There’s not a lot of public data, but there’s signal that the drug works. These results from the Ib trial combining ONT-380 with T-DM1 (Kadcyla) found that in heavily pre-treated MBC patients with and without measurable CNS disease, there was an overall response rate of 47% and a respectable median PFS of 6.5 months. Both of these measures are exceptional for brain cases. This is phase I data summarized in an ASCO abstract, so we don’t have a lot of details on the patient population or their responses, but there were even a couple of complete response (CR) cases in the measurable CNS mix.
The treatment of brain mets is a massive unmet clinical need, but it’s a tough strategy to pursue, because these studies are hard to enroll. The ideal patient would be someone asymptomatic who has never been treated for CNS mets, and in a clinical setting where screening MRI for brain is not standard of care, that profile is not common. Even if you found a perfect patient, you’d have to get them to a site that’s actually enrolling. (I am a strong advocate for de-centralizing clinical trials, but that is an uphill battle and a post for another day.) There are other enrollment challenges for their ongoing Phase II study as well; patients are randomized to receive Herceptin and capecitabine (Xeloda) +/- ONT-380, and prior treatment with capecitabine in the metastatic setting is an exclusion criterion; however, capecitabine is often given with lapatinib, which is permitted in this study as long as it was used >12 months prior to enrollment. A lot of HER2+ metastatic patients have had the Herceptin/Xeloda/Tykerb combo (it was my first-line metastatic treatment), because it’s just about the easiest cancer treatment you can do, and I don’t know how many patients receive Tykerb with just Herceptin or with Herceptin and another cytotoxic agent. At any rate, I doubt eligible ONT-380 patients are just falling into investigators’ laps. And while I have the same complaints about our slow, unwieldy, archaic regulatory body as anyone else, in this case, the FDA does seem to get it: they gave ONT-380 Fast Track status in June.
But there’s something I like about Cascadian that has nothing to do with science (give me some credit; we haven’t even seen PII yet). It’s this, via a screen cap from their website.

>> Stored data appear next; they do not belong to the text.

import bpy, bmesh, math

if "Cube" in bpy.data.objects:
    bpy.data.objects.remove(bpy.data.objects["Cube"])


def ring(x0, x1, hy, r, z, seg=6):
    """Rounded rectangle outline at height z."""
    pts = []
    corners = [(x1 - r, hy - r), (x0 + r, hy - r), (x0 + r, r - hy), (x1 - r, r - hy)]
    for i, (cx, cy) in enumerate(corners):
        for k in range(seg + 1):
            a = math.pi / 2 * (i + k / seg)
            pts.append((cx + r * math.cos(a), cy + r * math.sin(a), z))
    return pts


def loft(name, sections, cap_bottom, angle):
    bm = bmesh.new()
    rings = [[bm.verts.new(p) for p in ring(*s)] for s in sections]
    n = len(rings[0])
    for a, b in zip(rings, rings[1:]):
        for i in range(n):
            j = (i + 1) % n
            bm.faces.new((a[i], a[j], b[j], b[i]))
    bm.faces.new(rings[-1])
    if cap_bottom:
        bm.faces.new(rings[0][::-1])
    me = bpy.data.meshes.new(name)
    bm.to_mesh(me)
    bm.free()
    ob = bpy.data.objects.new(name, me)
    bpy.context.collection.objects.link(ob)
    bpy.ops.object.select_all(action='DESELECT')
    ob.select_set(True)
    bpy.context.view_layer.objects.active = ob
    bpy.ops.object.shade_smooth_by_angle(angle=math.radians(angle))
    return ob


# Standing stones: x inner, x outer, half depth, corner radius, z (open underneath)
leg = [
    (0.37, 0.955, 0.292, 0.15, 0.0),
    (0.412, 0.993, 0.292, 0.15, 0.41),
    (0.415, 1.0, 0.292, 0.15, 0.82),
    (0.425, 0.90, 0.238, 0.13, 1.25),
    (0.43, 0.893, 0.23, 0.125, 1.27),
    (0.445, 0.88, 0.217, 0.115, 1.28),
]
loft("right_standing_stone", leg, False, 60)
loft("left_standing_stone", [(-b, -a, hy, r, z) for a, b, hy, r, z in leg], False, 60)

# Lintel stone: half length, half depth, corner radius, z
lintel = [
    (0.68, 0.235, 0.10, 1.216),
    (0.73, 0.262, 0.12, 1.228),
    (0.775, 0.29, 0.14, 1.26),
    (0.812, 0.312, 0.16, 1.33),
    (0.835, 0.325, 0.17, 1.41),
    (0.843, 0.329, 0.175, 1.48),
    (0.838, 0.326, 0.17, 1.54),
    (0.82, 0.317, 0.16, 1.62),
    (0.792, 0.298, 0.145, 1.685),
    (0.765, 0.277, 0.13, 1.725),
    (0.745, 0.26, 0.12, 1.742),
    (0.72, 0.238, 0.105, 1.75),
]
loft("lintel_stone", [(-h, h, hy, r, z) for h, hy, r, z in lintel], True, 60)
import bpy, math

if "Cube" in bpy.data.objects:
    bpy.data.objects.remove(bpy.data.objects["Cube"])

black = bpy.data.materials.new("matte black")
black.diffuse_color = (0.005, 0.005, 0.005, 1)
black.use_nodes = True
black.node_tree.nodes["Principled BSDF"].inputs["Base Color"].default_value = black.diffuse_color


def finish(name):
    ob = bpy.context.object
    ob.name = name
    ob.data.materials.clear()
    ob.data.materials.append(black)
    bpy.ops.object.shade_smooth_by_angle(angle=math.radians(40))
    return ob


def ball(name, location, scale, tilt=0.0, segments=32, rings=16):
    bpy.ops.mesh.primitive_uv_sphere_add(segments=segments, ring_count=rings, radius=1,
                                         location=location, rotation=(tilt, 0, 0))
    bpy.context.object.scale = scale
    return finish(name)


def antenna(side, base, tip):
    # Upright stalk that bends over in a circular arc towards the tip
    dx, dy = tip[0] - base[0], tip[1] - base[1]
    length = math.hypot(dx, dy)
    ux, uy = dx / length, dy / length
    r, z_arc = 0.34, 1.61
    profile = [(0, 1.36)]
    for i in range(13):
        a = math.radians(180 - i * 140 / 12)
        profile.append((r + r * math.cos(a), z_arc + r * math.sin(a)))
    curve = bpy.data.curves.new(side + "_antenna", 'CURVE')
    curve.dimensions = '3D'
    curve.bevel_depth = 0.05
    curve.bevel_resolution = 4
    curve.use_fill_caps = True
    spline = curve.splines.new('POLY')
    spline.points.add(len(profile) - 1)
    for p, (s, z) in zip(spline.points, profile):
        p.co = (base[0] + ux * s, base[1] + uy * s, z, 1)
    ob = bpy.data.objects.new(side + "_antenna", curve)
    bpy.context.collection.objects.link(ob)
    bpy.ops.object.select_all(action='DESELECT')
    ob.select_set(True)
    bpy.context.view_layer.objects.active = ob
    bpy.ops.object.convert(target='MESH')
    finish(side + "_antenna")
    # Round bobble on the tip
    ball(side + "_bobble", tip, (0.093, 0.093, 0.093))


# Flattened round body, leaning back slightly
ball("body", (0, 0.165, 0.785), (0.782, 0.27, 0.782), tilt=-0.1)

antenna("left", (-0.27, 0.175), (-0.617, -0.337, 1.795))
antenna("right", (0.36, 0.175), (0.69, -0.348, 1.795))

Do you see it? How about this?
For contrast, check out what I pulled from the Ixempra site (ixapebilone from BMS; a microtubule-binding agent, similar to a taxane).
WTF is that? Who is that supposed to be?
These are marketing images, but they reflect a tension in the MBC treatment philosophy: are you going for a hike with your dog? Or are you just hanging on to see your grandchild born or whatever nonsense that lipstick mirror crap is supposed to signify? Cascadian is positioning itself as forward-thinking on multiple dimensions. They’re gambling on brain mets patients, who, despite a poor prognosis, are not staring in the mirror, trying to summon the will to hang on another day. Their patients are on a hike. You’re not dead; life still has meaning (this is part of why terrible side effect profiles on useless drugs are so offensive!). This company has balls. And they understand that patients Google, and good for Cascadian that these are the images they want patients to see.
Now bring on the PII results.